Problem
In your copy, drop the images and return each record exactly as it stands.

Given information

=== Begin Enclosure ===

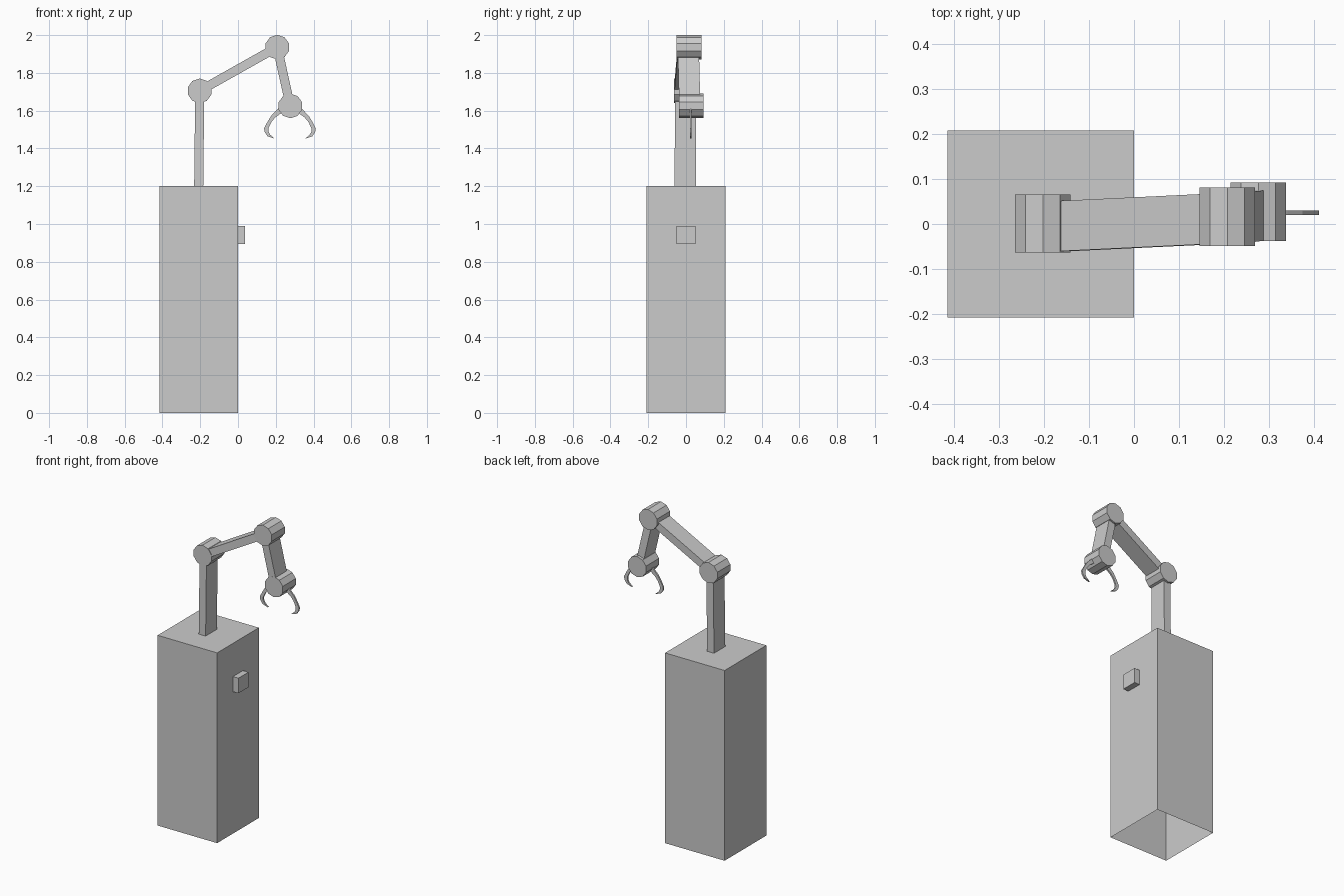
import bpy, bmesh, math
from mathutils import Vector

if "Cube" in bpy.data.objects:
    bpy.data.objects.remove(bpy.data.objects["Cube"])


def make(name, verts, faces):
    mesh = bpy.data.meshes.new(name)
    mesh.from_pydata(verts, [], faces)
    bm = bmesh.new()
    bm.from_mesh(mesh)
    bmesh.ops.recalc_face_normals(bm, faces=bm.faces)
    bm.to_mesh(mesh)
    bm.free()
    obj = bpy.data.objects.new(name, mesh)
    bpy.context.collection.objects.link(obj)
    return obj


def prism(name, profile, y0, y1):
    """Extrude an x-z outline between two y positions."""
    n = len(profile)
    verts = [(x, y, z) for y in (y0, y1) for x, z in profile]
    faces = [tuple(range(n)), tuple(range(n, 2 * n))]
    faces += [(i, (i + 1) % n, n + (i + 1) % n, n + i) for i in range(n)]
    return make(name, verts, faces)


def box(name, lo, hi):
    return prism(name, [(lo[0], lo[2]), (hi[0], lo[2]), (hi[0], hi[2]), (lo[0], hi[2])], lo[1], hi[1])


def joint(name, c, r=0.065, half=0.065):
    """Ten-sided drum along y with a corner at the top."""
    ring = [(c[0] + r * math.sin(i * math.tau / 10), c[2] + r * math.cos(i * math.tau / 10)) for i in range(10)]
    return prism(name, ring, c[1] - half, c[1] + half)


def link(name, a, b, thick=0.048, width=0.112):
    """Flat bar running from point a to point b."""
    a, b = Vector(a), Vector(b)
    d = (b - a).normalized()
    n = d.cross(Vector((0, 1, 0))).normalized() * thick / 2
    w = n.cross(d).normalized() * width / 2
    verts = [p + s * n + t * w for p in (a, b) for s, t in ((-1, -1), (1, -1), (1, 1), (-1, 1))]
    faces = [(0, 1, 2, 3), (4, 5, 6, 7)] + [(i, (i + 1) % 4, 4 + (i + 1) % 4, 4 + i) for i in range(4)]
    return make(name, verts, faces)


# Pedestal, open underneath
pedestal = box("pedestal", (-0.415, -0.208, 0), (0, 0.208, 1.2))
bm = bmesh.new()
bm.from_mesh(pedestal.data)
bottom = [f for f in bm.faces if f.normal.z < -0.9]
bmesh.ops.delete(bm, geom=bottom, context='FACES_ONLY')
bm.to_mesh(pedestal.data)
bm.free()

# Control button on the side
box("button", (0, -0.05, 0.895), (0.038, 0.05, 0.99))

# Joints
shoulder, elbow, wrist = (-0.203, 0.001, 1.705), (0.208, 0.016, 1.936), (0.277, 0.027, 1.625)
joint("shoulder_joint", shoulder)
joint("elbow_joint", elbow)
joint("wrist_joint", wrist)

# Arm bars, sunk a little into the joints
link("post", (-0.208, -0.004, 1.2), (-0.203, -0.003, 1.66))
link("upper_arm", (-0.164, -0.005, 1.727), (0.17, 0.011, 1.915))
link("forearm", (0.217, 0.013, 1.895), (0.268, 0.019, 1.665))

# Curved claws, as offsets from the wrist axis, mirrored left and right
claw = [(0.045, 1.625), (0.067, 1.606), (0.1, 1.572), (0.122, 1.535), (0.137, 1.505), (0.133, 1.485),
        (0.118, 1.464), (0.081, 1.452), (0.104, 1.472), (0.114, 1.49), (0.113, 1.508), (0.098, 1.54),
        (0.078, 1.564), (0.042, 1.59)]
for side, name in ((-1, "claw_left"), (1, "claw_right")):
    prism(name, [(0.275 + side * x, z) for x, z in claw], 0.02, 0.03)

=== End Enclosure ===

Problem solution
import bpy, bmesh, math
from mathutils import Vector

if "Cube" in bpy.data.objects:
    bpy.data.objects.remove(bpy.data.objects["Cube"])


def make(name, verts, faces):
    mesh = bpy.data.meshes.new(name)
    mesh.from_pydata(verts, [], faces)
    bm = bmesh.new()
    bm.from_mesh(mesh)
    bmesh.ops.recalc_face_normals(bm, faces=bm.faces)
    bm.to_mesh(mesh)
    bm.free()
    obj = bpy.data.objects.new(name, mesh)
    bpy.context.collection.objects.link(obj)
    return obj


def prism(name, profile, y0, y1):
    """Extrude an x-z outline between two y positions."""
    n = len(profile)
    verts = [(x, y, z) for y in (y0, y1) for x, z in profile]
    faces = [tuple(range(n)), tuple(range(n, 2 * n))]
    faces += [(i, (i + 1) % n, n + (i + 1) % n, n + i) for i in range(n)]
    return make(name, verts, faces)


def box(name, lo, hi):
    return prism(name, [(lo[0], lo[2]), (hi[0], lo[2]), (hi[0], hi[2]), (lo[0], hi[2])], lo[1], hi[1])


def joint(name, c, r=0.065, half=0.065):
    """Ten-sided drum along y with a corner at the top."""
    ring = [(c[0] + r * math.sin(i * math.tau / 10), c[2] + r * math.cos(i * math.tau / 10)) for i in range(10)]
    return prism(name, ring, c[1] - half, c[1] + half)


def link(name, a, b, thick=0.048, width=0.112):
    """Flat bar running from point a to point b."""
    a, b = Vector(a), Vector(b)
    d = (b - a).normalized()
    n = d.cross(Vector((0, 1, 0))).normalized() * thick / 2
    w = n.cross(d).normalized() * width / 2
    verts = [p + s * n + t * w for p in (a, b) for s, t in ((-1, -1), (1, -1), (1, 1), (-1, 1))]
    faces = [(0, 1, 2, 3), (4, 5, 6, 7)] + [(i, (i + 1) % 4, 4 + (i + 1) % 4, 4 + i) for i in range(4)]
    return make(name, verts, faces)


# Pedestal, open underneath
pedestal = box("pedestal", (-0.415, -0.208, 0), (0, 0.208, 1.2))
bm = bmesh.new()
bm.from_mesh(pedestal.data)
bottom = [f for f in bm.faces if f.normal.z < -0.9]
bmesh.ops.delete(bm, geom=bottom, context='FACES_ONLY')
bm.to_mesh(pedestal.data)
bm.free()

# Control button on the side
box("button", (0, -0.05, 0.895), (0.038, 0.05, 0.99))

# Joints
shoulder, elbow, wrist = (-0.203, 0.001, 1.705), (0.208, 0.016, 1.936), (0.277, 0.027, 1.625)
joint("shoulder_joint", shoulder)
joint("elbow_joint", elbow)
joint("wrist_joint", wrist)

# Arm bars, sunk a little into the joints
link("post", (-0.208, -0.004, 1.2), (-0.203, -0.003, 1.66))
link("upper_arm", (-0.164, -0.005, 1.727), (0.17, 0.011, 1.915))
link("forearm", (0.217, 0.013, 1.895), (0.268, 0.019, 1.665))

# Curved claws, as offsets from the wrist axis, mirrored left and right
claw = [(0.045, 1.625), (0.067, 1.606), (0.1, 1.572), (0.122, 1.535), (0.137, 1.505), (0.133, 1.485),
        (0.118, 1.464), (0.081, 1.452), (0.104, 1.472), (0.114, 1.49), (0.113, 1.508), (0.098, 1.54),
        (0.078, 1.564), (0.042, 1.59)]
for side, name in ((-1, "claw_left"), (1, "claw_right")):
    prism(name, [(0.275 + side * x, z) for x, z in claw], 0.02, 0.03)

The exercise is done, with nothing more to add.